Melissa has been living with anosmia since she was hit by a car at age 12. Soon after the accident, she realized she couldn't smell grandma's cookies, dirty laundry, or burning leaves. Today, in her adult life, her brain lets her forget about her anosmia most of the time, but sometimes her body reminds her of what she's lost. Occasionally, she experiences a tantalizing whiff of a flower or a food. "When I can smell, [the sense] passes in a micromoment, and it is only once in a blue moon," she says, Melissa is one of the fortunate ones; she has learned to cope with her anosmia. Some people aren't so lucky. Anosmia can have serious psychological effects, including feelings of physical and social vulnerability and victimization. People with anosmia can develop eating disorders because their food loses its flavor. Anosmics can feel alone and misunderstood, with all the zest gone from their lives-both literally and figuratively.

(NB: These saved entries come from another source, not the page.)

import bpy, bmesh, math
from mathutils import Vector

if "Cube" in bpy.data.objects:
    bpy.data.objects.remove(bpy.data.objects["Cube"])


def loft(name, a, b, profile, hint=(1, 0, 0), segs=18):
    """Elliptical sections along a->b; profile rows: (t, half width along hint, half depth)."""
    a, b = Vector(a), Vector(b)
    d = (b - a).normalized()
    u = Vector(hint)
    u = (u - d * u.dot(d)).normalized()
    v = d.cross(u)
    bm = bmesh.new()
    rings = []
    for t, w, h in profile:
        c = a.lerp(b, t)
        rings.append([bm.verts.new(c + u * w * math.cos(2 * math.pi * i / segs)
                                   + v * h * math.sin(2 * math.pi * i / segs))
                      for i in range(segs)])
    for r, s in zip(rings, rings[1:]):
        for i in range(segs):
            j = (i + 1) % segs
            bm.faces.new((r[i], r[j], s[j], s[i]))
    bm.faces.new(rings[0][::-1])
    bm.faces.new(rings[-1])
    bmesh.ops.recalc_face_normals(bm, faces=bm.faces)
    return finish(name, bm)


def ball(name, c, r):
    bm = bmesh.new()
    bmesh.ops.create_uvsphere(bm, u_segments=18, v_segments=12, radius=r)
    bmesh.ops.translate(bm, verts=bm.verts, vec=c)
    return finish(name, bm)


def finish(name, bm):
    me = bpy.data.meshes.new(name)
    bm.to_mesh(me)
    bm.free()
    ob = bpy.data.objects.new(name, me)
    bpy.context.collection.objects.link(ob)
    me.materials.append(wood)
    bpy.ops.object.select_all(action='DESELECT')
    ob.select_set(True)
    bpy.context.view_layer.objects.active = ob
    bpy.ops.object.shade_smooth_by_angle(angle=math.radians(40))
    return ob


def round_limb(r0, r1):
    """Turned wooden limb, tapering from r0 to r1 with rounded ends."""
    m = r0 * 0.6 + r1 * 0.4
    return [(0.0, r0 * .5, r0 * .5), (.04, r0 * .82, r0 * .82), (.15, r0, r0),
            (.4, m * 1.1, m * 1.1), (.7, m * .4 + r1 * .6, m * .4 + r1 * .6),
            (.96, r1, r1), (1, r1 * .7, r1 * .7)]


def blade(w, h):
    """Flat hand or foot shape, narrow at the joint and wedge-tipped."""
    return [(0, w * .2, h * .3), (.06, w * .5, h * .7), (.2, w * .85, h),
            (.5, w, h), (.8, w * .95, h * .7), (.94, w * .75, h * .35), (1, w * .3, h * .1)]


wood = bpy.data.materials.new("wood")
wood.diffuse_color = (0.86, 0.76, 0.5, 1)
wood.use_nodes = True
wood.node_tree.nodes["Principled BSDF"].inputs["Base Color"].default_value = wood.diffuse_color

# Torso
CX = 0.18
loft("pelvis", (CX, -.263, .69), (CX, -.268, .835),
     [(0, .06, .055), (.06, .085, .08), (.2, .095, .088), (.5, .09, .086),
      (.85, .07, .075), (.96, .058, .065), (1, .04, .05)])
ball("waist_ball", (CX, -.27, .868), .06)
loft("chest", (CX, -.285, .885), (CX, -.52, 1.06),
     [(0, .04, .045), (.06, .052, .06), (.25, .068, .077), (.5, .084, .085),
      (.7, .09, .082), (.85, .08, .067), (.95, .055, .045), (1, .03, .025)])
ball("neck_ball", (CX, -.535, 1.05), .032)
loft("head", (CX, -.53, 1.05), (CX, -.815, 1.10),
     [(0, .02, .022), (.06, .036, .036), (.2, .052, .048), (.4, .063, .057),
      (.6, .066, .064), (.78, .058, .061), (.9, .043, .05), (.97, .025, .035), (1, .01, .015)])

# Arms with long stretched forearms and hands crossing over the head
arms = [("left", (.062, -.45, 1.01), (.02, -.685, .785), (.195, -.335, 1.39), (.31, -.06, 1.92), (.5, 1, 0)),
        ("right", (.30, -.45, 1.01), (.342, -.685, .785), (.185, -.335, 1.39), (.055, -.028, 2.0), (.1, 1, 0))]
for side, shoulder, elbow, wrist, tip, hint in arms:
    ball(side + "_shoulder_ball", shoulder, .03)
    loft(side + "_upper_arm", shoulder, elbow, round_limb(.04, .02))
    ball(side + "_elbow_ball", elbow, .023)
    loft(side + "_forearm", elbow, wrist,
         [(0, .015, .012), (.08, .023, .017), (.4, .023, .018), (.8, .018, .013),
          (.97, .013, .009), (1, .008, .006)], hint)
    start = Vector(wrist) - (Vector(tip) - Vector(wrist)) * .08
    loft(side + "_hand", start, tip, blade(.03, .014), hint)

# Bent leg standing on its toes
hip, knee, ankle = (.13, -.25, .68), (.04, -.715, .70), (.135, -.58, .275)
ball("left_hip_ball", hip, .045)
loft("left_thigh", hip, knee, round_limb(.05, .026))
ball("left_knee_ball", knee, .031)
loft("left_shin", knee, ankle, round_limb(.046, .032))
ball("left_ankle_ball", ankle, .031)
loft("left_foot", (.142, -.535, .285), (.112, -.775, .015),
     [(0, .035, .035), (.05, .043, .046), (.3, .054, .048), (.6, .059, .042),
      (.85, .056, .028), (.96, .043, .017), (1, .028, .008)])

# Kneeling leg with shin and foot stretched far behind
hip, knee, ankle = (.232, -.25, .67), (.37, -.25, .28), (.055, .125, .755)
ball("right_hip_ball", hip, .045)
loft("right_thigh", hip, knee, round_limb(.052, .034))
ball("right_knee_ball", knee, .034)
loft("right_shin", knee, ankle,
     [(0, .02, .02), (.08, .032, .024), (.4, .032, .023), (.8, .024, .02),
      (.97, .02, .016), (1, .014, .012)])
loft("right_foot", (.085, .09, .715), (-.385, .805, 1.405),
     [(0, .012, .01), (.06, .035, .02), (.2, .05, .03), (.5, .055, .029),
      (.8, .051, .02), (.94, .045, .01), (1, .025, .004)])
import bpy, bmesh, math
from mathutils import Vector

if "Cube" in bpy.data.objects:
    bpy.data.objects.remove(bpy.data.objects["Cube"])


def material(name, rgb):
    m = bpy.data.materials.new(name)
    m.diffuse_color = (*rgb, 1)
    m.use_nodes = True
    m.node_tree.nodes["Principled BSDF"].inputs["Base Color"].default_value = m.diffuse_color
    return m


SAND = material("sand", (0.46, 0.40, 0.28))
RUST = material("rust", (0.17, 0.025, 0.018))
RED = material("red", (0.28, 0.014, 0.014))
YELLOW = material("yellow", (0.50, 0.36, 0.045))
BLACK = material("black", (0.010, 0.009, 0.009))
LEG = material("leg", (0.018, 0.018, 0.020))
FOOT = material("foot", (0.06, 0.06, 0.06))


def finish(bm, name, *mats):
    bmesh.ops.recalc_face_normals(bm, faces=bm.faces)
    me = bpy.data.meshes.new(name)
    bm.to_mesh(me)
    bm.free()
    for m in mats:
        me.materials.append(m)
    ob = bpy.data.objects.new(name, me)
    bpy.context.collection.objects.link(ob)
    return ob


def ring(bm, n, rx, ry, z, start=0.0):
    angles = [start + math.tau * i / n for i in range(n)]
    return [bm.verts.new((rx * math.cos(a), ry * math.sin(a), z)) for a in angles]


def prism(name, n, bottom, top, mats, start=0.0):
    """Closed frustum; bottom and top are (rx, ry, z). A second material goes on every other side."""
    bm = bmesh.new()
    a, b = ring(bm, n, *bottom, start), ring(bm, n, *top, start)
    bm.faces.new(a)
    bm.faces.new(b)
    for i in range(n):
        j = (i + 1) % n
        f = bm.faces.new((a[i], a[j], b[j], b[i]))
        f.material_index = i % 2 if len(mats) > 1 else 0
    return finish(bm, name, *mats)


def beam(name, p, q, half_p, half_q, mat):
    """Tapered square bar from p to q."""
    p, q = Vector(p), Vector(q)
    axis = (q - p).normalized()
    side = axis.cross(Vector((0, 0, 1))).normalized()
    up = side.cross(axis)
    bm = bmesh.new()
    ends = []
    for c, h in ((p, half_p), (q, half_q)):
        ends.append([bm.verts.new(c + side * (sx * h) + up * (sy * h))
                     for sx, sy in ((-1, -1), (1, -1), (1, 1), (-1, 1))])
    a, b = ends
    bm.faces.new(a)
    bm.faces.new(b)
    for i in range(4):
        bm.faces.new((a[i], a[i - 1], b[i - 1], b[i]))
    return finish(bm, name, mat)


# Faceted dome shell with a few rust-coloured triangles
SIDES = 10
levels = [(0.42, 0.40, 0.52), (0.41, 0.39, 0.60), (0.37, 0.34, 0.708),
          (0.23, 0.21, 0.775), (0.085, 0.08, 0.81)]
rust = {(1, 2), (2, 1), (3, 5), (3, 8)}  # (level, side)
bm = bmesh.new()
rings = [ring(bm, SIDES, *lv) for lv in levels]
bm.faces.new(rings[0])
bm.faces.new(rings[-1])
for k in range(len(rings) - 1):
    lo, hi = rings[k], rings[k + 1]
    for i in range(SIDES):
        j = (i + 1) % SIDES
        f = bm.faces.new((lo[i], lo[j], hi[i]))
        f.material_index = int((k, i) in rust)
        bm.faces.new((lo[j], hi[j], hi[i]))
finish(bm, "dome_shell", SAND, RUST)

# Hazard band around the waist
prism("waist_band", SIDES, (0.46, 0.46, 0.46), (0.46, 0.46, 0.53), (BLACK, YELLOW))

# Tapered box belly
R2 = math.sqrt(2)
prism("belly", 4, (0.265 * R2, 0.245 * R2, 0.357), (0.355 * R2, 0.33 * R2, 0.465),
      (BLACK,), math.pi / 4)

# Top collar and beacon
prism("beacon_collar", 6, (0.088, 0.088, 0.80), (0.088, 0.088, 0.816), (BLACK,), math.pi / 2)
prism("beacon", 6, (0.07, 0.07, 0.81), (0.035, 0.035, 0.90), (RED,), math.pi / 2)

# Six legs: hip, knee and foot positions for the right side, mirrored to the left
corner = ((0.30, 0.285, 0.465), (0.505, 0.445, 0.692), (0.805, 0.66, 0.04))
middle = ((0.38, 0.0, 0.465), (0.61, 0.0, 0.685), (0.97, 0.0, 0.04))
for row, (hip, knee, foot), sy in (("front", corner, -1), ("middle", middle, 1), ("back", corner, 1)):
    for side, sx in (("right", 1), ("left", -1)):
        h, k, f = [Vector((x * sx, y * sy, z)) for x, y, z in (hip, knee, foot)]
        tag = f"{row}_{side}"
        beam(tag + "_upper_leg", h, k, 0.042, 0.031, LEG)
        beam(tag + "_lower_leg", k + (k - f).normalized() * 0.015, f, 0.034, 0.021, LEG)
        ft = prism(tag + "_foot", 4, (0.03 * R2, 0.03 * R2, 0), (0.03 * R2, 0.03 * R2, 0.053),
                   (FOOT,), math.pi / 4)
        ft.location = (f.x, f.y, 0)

Here's hoping that the new study out of Montreal will encourage more researchers to investigate sensory loss after head injury and to look for ways to ameliorate anosmia.
For more information:
Faith Brynie. Brain Sense (Amacom, 2009).
Audrey Fortin, Mathilde Beaulieu Lefebvre, and Maurice Ptito. "Traumatic Brain Injury and Olfactory Deficits: The Tale of Two Smell Tests!" Brain Injury (2010) 24 (1): 27-33.
Eric H. Holbrook and Donald A. Leopold, "Anosmia: Diagnosis and Management," Current Opinion in Otolaryngology & Head and Neck Surgery (2003)11:54-60.
C. Murphy, C. R. Schubert, K. J. Cruickshanks, B. E. Klein, R. Klein, and D. M. Nondahl, "Prevalence of Olfactory Impairment in Older Adults," Journal of the American Medical Association (November 13, 2002) 288 (18):2307-12.
Antje Haehner, Antje Rodewald, Johannes C. Gerber, and Thomas Hummel, "Correlation of Olfactory Function with Changes in the Volume of the Human Olfactory Bulb," Archives of Otolaryngology Head and Neck Surgery (2008) 134(6):621-4.